The Sage is constantly learning. While on the one hand he values tradition and stability, he also understands and values the need for growth and change. He can't go for a walk or a flight around the neighborhood without discovering something new and trying to see how it fits into the whole. He is always expanding his understanding of reality and deepening his awareness.
As we develop patience and compassion intertwined, we manifest the wisdom of the Sage.
Here we see wisdom and deep inner understanding. One of the keys of wisdom is to organize, integrate, and simplify one's thoughts. Complexity often leads to confusion; simplicity is to be valued. This card signifies mental discipline informed by balanced learning and compassion. Tradition is valued but appropriate change is accepted. The Sage knows when to let go and when to move on. He knows when to retreat and think things over. He compassionately and wisely shares his knowledge with others, teaching by example as well as by precept. The scales of justice are balanced in the Sage's hands.
When the wisdom of the Sage is blocked, artificial or inappropriate boundaries are set between different aspects of life. we become unable to apply learning in one sphere to other aspects of life. Or information is withheld, kept secret when it could benefit others--which in turn would benefit us. Sometimes learning is blocked by the belief that we already have all the answers, but we never actually do.
Twisted, the Sage's accumulation of facts and information becomes unwisdom--knowledge misused and distorted, facts distorted for selfish purposes, information used to the detriment of others. There is always a risk of this when we set out to "prove" something rather than to discover something. Other twists include being excessively critical, being cold and uncaring, or being cynical or embittered. These are all faults of balance.
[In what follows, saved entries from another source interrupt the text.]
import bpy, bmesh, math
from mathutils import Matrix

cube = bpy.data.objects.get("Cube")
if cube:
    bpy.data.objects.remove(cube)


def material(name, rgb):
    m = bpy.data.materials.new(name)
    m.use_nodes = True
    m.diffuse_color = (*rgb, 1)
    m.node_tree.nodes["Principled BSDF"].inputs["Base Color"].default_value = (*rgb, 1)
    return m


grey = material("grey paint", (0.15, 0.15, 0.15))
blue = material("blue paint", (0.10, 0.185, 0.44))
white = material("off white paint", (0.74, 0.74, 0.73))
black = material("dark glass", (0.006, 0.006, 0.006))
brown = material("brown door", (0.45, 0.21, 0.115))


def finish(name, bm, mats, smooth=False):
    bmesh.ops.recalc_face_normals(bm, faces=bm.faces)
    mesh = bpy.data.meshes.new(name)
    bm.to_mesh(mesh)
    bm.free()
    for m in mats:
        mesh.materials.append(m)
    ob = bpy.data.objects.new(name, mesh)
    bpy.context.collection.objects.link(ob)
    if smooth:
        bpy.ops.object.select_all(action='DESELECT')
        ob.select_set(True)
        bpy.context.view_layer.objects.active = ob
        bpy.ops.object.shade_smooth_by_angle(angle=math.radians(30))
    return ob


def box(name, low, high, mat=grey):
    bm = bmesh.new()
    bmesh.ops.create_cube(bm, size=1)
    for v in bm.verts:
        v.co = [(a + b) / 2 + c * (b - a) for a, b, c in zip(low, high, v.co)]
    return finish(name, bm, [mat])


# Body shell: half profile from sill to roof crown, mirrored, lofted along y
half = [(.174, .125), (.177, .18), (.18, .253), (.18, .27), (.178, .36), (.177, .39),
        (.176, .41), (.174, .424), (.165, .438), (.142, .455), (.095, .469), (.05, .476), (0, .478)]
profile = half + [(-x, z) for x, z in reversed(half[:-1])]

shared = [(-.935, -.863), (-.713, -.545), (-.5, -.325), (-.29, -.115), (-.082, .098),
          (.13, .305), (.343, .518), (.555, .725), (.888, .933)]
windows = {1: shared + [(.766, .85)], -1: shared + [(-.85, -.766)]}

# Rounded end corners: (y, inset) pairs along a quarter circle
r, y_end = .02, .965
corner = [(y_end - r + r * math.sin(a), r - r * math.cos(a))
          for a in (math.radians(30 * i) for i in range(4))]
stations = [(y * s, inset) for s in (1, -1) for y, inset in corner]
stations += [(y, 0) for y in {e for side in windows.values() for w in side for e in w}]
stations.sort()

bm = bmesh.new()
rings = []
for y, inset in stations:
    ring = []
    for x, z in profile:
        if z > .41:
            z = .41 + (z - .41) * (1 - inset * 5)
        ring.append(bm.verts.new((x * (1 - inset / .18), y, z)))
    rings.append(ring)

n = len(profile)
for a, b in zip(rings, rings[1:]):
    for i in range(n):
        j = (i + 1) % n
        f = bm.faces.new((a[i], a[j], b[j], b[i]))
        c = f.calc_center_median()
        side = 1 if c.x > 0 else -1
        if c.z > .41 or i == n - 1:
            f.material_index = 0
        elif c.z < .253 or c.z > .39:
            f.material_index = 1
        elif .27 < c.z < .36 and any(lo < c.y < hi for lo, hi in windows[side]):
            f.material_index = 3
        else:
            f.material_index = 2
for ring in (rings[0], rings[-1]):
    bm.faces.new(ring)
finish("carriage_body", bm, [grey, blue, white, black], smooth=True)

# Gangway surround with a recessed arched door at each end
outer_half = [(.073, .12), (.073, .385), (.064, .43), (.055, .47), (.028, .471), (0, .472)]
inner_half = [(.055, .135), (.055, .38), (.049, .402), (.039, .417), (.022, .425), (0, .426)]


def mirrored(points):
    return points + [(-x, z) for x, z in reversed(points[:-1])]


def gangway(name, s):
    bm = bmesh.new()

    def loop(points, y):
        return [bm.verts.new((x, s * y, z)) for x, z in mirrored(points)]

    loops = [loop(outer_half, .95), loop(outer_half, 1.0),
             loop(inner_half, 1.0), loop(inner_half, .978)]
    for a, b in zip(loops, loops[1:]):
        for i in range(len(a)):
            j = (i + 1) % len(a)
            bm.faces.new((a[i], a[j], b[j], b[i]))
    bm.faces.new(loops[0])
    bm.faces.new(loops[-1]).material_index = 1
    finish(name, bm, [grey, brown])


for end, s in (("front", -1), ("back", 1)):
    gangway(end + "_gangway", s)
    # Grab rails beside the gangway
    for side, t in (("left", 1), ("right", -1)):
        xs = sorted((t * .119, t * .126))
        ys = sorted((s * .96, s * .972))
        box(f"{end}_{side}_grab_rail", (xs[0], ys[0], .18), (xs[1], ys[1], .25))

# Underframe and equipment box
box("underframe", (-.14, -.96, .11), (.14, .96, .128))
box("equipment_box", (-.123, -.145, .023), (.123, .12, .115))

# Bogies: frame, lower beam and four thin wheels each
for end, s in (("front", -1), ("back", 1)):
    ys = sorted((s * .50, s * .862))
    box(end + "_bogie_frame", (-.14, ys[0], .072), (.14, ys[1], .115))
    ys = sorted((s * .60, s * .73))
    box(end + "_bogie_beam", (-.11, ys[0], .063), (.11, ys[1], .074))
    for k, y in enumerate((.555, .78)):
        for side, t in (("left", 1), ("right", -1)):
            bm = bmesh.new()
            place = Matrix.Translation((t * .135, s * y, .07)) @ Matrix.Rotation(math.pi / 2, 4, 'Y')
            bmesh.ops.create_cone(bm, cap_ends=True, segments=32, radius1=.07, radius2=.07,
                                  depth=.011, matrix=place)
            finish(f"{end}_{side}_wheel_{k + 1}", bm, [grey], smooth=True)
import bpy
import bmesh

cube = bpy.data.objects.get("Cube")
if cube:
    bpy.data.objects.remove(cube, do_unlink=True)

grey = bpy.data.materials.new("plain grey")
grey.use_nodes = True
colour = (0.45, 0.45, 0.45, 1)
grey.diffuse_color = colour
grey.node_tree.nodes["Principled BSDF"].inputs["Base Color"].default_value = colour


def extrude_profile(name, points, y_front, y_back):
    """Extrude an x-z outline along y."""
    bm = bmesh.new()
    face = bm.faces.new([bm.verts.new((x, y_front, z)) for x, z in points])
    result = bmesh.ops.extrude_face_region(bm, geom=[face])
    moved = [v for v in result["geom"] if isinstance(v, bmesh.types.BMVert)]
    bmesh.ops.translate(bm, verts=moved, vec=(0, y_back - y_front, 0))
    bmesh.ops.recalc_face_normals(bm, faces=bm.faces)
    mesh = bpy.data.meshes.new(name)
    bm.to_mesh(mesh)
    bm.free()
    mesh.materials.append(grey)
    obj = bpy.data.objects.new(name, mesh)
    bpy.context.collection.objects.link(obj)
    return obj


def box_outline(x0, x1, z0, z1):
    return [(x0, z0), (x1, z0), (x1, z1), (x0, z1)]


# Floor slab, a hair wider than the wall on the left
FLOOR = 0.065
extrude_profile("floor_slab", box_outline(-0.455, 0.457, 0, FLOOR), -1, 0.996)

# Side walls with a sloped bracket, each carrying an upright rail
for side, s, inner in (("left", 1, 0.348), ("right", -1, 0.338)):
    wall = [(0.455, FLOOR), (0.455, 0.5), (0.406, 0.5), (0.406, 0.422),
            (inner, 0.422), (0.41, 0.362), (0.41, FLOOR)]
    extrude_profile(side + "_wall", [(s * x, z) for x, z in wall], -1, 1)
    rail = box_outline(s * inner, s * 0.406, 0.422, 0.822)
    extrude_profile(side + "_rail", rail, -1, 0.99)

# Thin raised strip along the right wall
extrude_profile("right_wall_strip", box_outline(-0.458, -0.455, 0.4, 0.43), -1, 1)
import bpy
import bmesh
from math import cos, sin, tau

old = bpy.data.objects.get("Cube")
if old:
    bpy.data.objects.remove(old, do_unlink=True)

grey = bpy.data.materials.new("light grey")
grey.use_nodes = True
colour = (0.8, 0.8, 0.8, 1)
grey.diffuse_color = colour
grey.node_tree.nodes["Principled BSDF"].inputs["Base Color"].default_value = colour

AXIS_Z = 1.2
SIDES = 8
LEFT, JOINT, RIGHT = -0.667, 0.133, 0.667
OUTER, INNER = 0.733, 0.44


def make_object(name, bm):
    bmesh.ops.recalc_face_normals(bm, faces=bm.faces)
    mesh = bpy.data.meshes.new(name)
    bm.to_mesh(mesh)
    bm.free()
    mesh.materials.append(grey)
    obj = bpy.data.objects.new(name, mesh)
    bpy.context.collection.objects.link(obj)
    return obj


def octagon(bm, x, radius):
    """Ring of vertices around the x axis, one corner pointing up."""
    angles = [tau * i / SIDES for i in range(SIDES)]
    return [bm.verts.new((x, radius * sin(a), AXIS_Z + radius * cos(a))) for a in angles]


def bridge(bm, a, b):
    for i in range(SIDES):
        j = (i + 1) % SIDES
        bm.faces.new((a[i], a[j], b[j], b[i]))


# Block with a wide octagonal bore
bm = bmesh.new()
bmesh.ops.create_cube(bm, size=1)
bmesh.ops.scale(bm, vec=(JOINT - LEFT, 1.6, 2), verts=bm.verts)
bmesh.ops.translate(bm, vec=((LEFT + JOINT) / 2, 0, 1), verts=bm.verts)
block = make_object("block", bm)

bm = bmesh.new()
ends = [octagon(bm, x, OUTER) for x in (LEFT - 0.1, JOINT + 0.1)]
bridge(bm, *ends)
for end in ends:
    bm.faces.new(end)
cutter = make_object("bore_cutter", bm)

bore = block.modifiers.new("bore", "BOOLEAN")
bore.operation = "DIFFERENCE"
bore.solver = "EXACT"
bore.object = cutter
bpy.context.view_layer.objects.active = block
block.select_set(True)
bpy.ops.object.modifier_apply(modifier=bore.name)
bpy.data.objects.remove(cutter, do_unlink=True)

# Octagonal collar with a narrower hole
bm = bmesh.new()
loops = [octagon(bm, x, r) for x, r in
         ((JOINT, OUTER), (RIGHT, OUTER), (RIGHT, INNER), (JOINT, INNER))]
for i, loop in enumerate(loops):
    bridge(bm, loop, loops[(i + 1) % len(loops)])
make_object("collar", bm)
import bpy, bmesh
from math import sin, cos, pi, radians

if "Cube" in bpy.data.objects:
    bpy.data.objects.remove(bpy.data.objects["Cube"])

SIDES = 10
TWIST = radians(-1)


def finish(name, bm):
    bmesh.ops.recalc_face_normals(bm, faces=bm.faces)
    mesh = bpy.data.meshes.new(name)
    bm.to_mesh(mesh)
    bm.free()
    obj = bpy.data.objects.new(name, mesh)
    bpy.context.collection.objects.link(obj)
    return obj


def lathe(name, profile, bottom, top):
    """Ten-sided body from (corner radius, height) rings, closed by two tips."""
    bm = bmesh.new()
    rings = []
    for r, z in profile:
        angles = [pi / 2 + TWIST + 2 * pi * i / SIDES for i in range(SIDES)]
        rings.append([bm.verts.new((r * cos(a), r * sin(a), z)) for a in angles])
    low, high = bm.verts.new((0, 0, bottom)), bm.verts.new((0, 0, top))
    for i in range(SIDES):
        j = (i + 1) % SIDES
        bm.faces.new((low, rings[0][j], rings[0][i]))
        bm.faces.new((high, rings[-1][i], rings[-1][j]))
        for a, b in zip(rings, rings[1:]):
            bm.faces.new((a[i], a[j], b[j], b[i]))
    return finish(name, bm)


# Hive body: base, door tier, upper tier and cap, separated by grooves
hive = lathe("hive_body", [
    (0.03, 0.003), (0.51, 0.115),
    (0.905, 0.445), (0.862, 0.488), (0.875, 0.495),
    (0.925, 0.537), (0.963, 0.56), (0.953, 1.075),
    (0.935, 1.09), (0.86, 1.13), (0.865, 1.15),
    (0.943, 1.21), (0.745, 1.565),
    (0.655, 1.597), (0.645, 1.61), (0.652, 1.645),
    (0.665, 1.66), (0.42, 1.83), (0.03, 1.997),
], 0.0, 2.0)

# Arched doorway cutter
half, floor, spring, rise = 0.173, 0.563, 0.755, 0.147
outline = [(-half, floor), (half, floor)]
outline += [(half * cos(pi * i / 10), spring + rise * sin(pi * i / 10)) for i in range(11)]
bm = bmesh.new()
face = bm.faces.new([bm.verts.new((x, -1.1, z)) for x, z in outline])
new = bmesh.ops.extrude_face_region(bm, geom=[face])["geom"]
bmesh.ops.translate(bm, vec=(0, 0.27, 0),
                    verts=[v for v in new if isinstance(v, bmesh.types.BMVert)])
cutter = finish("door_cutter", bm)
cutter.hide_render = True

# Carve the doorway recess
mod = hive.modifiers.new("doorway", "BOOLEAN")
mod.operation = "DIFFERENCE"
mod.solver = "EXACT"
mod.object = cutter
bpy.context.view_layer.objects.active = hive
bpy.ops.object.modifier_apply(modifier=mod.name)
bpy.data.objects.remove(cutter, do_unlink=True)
At its worst, knowledge and experience is channelled toward the destruction of the self or others.
A personal view:
The Sage is an old friend of mine from way back. He has guided me through many "interesting times" in my life, and yet I have never learned to feel fully at ease with him. He is too wise to be comfortable. With his blind eye, he sees things too clearly - and tends to burst my soap bubbles of unreality. I love him, love him so much, but how can I feel comfortable with someone who sees so clearly into me, into my life?
So... I find him a little scary, but that is not his fault. It is the parts of me that feel unlovable or unworthy that feel that way. And he brings those parts to my attention to encourage me to allow healing into myself. His wisdom is not only abstract and objective. It can also be very personal.
He is the sun of autumn, warm and giving, compassionate - yet with a distance and coolness that fosters objectivity. Though he is setting into the chill winter and the eventual rebirth of spring, his fire still burns brightly. And part of what it does is to burn away the traumas and confusions of the past, allowing the ash to blow away on the wind, purifying. I just need to be open to it, accepting, in order to get everything that I need.
The first part of this page, the quote on the Sage from Faeries' Oracle, is
© copyright 2000 by Jessica Macbeth and Brian Froud. All rights reserved.
"A personal view" is © copyright 2001 by Jessica Macbeth. All rights reserved